Letting our emotions speak

I went to see the movie Inside Out today. It’s entertaining, fun and light – nothing too deep here, or even 100% accurate, but let’s not forget it’s a movie and not a scientific paper. More importantly – and not wanting to give away too much here – the movie is also a reminder that all our emotions play an important role in shaping who we are and keeping us safe from danger. Often we want to shut out the most unpleasant ones – sadness, fear, anger – but they are needed, and nothing else would exist without them. Continue reading

Homework

After my therapist and I did those sessions of reconnective healing, I asked her about EMDR. I did a session once, back in November 2013, with my previous therapist, and it was so interesting and intense that I always kept in my mind the idea that I could pursue this kind of therapy.

EMDR – Eye Movement Desensitization and Reprocessing – is a technique developed to help victims of trauma. It initially became very popular and successful with war veterans suffering from PTSD but it is being increasingly used to treat other forms of trauma – including emotional trauma – and even to soothe anxiety symptoms in people suffering from severe anxiety. Continue reading

Fatigue

 

 

 

 

 

 

 

Fatigue is the most common symptom in multiple sclerosis, with around 80% of patients reporting it. Out of all these patients, a large percentage of them also report fatigue as being the most disabling symptom. I definitely include myself among them. While I have other symptoms as well, they are not so prevailing or intense as fatigue. My fatigue is chronic. Even when I have a good night sleep, I may wake up feeling tired already. Sometimes I prefer not to shower on a particular day if that means I can spend a few more minutes sleeping. Totally gross, I know, but it’s that bad. Fatigue has also had a huge impact on my social life and on my relationships.

As I’m not one to keep my arms crossed, I searched for books about fatigue in multiple sclerosis. I found a lot of practical and useful advice, mostly regarding work, exercise, the way you keep your house, not asking for help or not knowing your limits, etc. However, I also started thinking about emotions and states of mind, and I found out that many of those can cause fatigue.

So what kind of emotions and states of minds can run you down?

  • indecision
  • uncertainty
  • anxiety
  • conflict
  • routine
  • sadness

Doctor Gabor Mate also gives a little insight about this subject in his book When The Body Says No. I’ll leave you with an except of a dialogue he had with the mother of one of his patients that absolutely had me stop in my tracks:

“She would always tell me when she was tired of me and she needed to rest because she found me tiring.”
“This is in the last months?”
“Yes.”
“Why do you think that is? You can’t be tiring.
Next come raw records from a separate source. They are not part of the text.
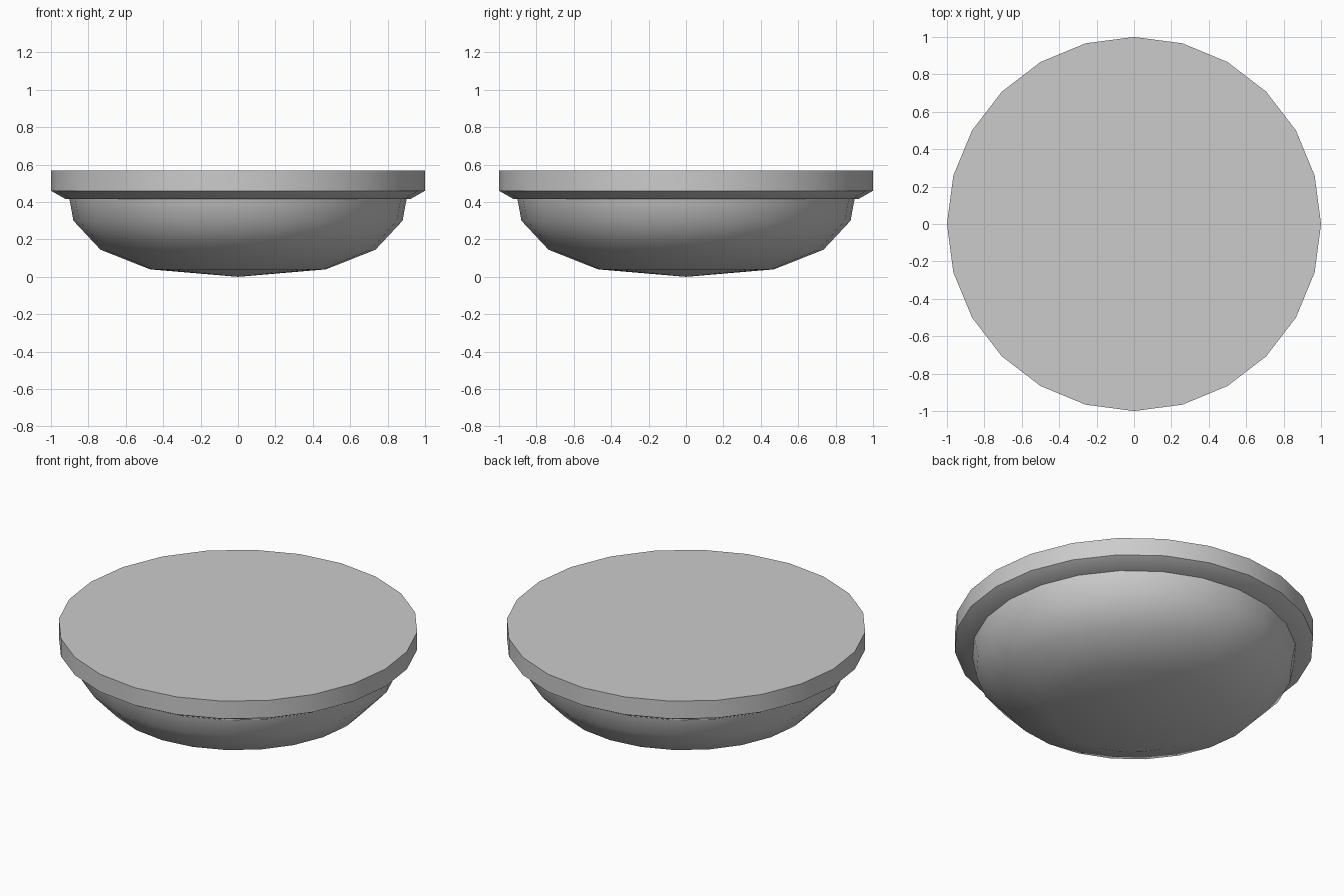
import bpy
import bmesh
import math

old = bpy.data.objects.get("Cube")
if old:
    bpy.data.objects.remove(old, do_unlink=True)

SIDES = 24

grey = bpy.data.materials.new("light_grey")
grey.use_nodes = True
colour = (0.6, 0.6, 0.6, 1)
grey.diffuse_color = colour
grey.node_tree.nodes["Principled BSDF"].inputs["Base Color"].default_value = colour


def lathe(name, profile, smooth_angle):
    """Spin a (radius, height) profile around z; ends on the axis or gets capped."""
    bm = bmesh.new()
    rings = []
    for r, z in profile:
        if r == 0:
            rings.append([bm.verts.new((0, 0, z))] * SIDES)
        else:
            turn = [2 * math.pi * i / SIDES for i in range(SIDES)]
            rings.append([bm.verts.new((r * math.cos(a), r * math.sin(a), z)) for a in turn])
    for low, high in zip(rings, rings[1:]):
        for i in range(SIDES):
            j = (i + 1) % SIDES
            corners = dict.fromkeys((low[i], low[j], high[j], high[i]))
            bm.faces.new(list(corners))
    for ring in (rings[0], rings[-1]):
        if ring[0] is not ring[1]:
            bm.faces.new(ring)
    bmesh.ops.recalc_face_normals(bm, faces=bm.faces)
    mesh = bpy.data.meshes.new(name)
    bm.to_mesh(mesh)
    bm.free()
    mesh.materials.append(grey)
    obj = bpy.data.objects.new(name, mesh)
    bpy.context.collection.objects.link(obj)
    bpy.ops.object.select_all(action="DESELECT")
    obj.select_set(True)
    bpy.context.view_layer.objects.active = obj
    bpy.ops.object.shade_smooth_by_angle(angle=math.radians(smooth_angle))
    return obj


# Flat disc with a chamfered lower edge
lathe("rim_disc", [(0.92, 0.415), (1, 0.46), (1, 0.568)], 30)

# Shallow rounded bowl below the disc
lathe("bowl", [(0, 0), (0.47, 0.04), (0.735, 0.145), (0.88, 0.30), (0.902, 0.42)], 50)
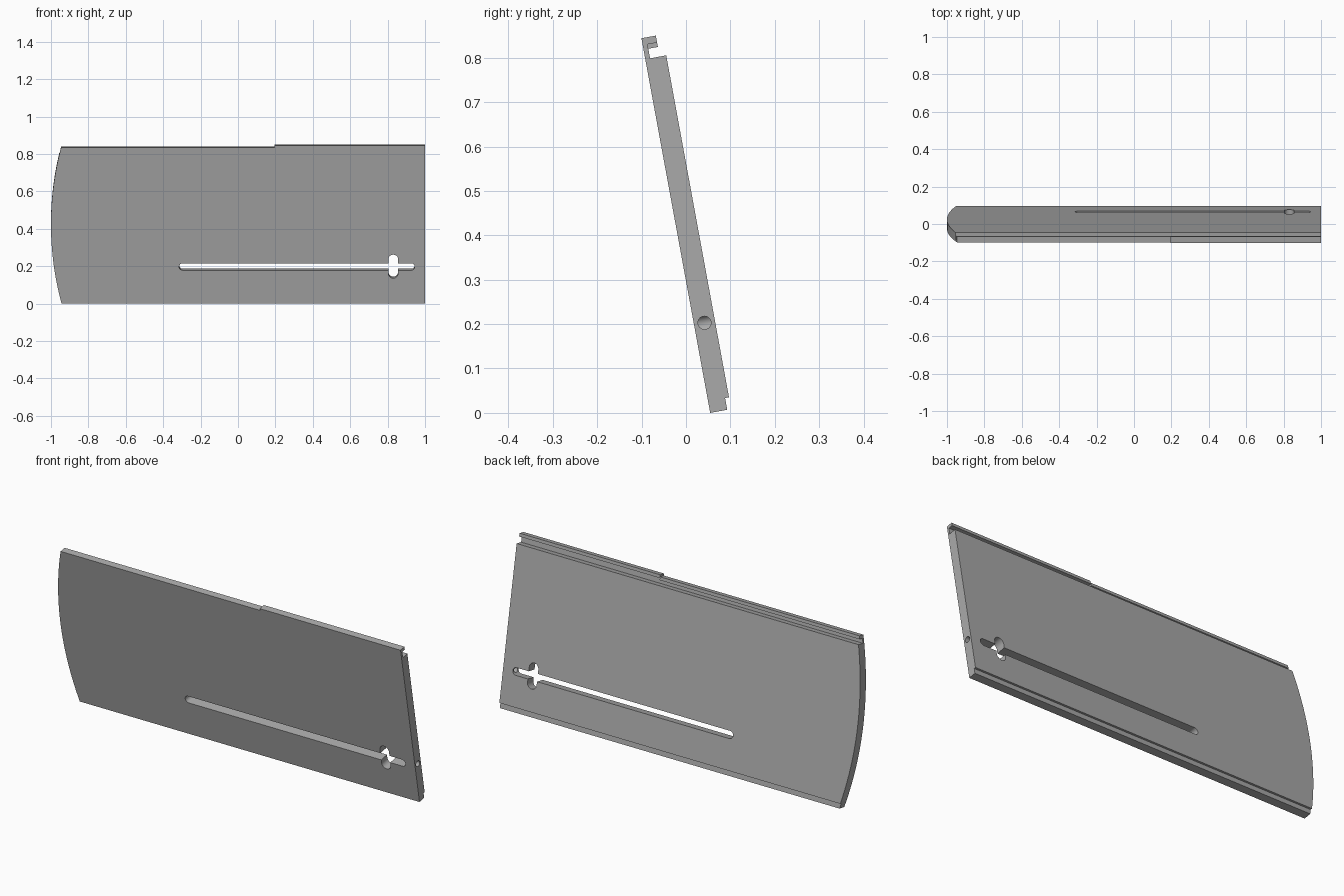
import bpy, bmesh
from math import sin, cos, pi, radians, sqrt
from mathutils import Matrix

cube = bpy.data.objects.get("Cube")
if cube:
    bpy.data.objects.remove(cube, do_unlink=True)

grey = bpy.data.materials.new("plain grey")
grey.use_nodes = True
colour = (0.4, 0.4, 0.4, 1)
grey.diffuse_color = colour
grey.node_tree.nodes["Principled BSDF"].inputs["Base Color"].default_value = colour

THICK, LENGTH, STEP_X = 0.048, 0.858, 0.195


def prism(name, outline, offset, helper=True):
    """Closed solid from an outline of 3D points pushed along offset."""
    bm = bmesh.new()
    base = bm.faces.new([bm.verts.new(p) for p in outline])
    ext = bmesh.ops.extrude_face_region(bm, geom=[base], use_keep_orig=True)
    moved = [v for v in ext["geom"] if isinstance(v, bmesh.types.BMVert)]
    bmesh.ops.translate(bm, verts=moved, vec=offset)
    bmesh.ops.recalc_face_normals(bm, faces=bm.faces)
    mesh = bpy.data.meshes.new(name)
    bm.to_mesh(mesh)
    bm.free()
    mesh.materials.append(grey)
    obj = bpy.data.objects.new(name, mesh)
    bpy.context.collection.objects.link(obj)
    obj.hide_render = helper
    return obj


def boolean(target, tool, operation):
    """Apply a boolean and discard the tool."""
    mod = target.modifiers.new("cut", "BOOLEAN")
    mod.object, mod.operation, mod.solver = tool, operation, "EXACT"
    bpy.context.view_layer.objects.active = target
    bpy.ops.object.modifier_apply(modifier=mod.name)
    bpy.data.objects.remove(tool, do_unlink=True)


def section(name, x0, x1, drop, helper=True):
    """Plate length with a bottom rebate and a hooked top edge."""
    hook, top = 0.842 - drop, LENGTH - drop
    profile = [(0, 0), (0.039, 0), (0.039, 0.027), (THICK, 0.027),
               (THICK, 0.81), (0.011, 0.81), (0.011, hook),
               (0.033, hook), (0.033, top), (0, top)]
    return prism(name, [(x0, v, u) for v, u in profile], (x1 - x0, 0, 0), helper)


def capsule(name, cx, cu, half_x, half_u):
    """Round-ended slot cutter through the plate."""
    r = min(half_x, half_u)
    pts = []
    for quarter, (sx, su) in enumerate([(1, 1), (-1, 1), (-1, -1), (1, -1)]):
        for i in range(9):
            a = (quarter + i / 8) * pi / 2
            p = (round(cx + sx * (half_x - r) + r * cos(a), 5), -0.1,
                 round(cu + su * (half_u - r) + r * sin(a), 5))
            if p not in pts:
                pts.append(p)
    return prism(name, pts, (0, 0.3, 0))


# Plate: lowered hook on one side, full hook on the other
plate = section("sliding_panel", -1.1, STEP_X, 0.01, False)
boolean(plate, section("raised_hook_section", STEP_X, 1, 0), "UNION")

# Curved end
mid, radius = LENGTH / 2, 1.65
heights = [-0.02 + (LENGTH + 0.04) * i / 32 for i in range(33)]
arc = [(radius - 1 - sqrt(radius ** 2 - (u - mid) ** 2), -0.1, u) for u in heights]
edge = prism("curved_end_cutter",
             arc + [(-1.3, -0.1, heights[-1]), (-1.3, -0.1, heights[0])], (0, 0.3, 0))
boolean(plate, edge, "DIFFERENCE")

# Long slot, its cross opening and the pin hole in the straight end
boolean(plate, capsule("long_slot", 0.315, 0.2, 0.63, 0.019), "DIFFERENCE")
boolean(plate, capsule("cross_slot", 0.83, 0.202, 0.026, 0.064), "DIFFERENCE")
ring = [(0.9, 0.024 + 0.0148 * cos(k * pi / 12), 0.202 + 0.0148 * sin(k * pi / 12))
        for k in range(24)]
boolean(plate, prism("pin_hole", ring, (0.2, 0, 0)), "DIFFERENCE")

# Lean the panel back to its resting angle
plate.data.transform(Matrix.Translation((0, 0.0545, 0)) @ Matrix.Rotation(radians(10.4), 4, "X"))
bpy.ops.object.select_all(action="DESELECT")
plate.select_set(True)
bpy.context.view_layer.objects.active = plate
bpy.ops.object.shade_smooth_by_angle(angle=radians(30))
There’s no such thing as a tiring person.”
“My personality would tire her after a while – it was too intense.”
“When does one get tired?”
“When you’ve been working. So you think it was work for her to be with me.”
“She had to work too hard around you.”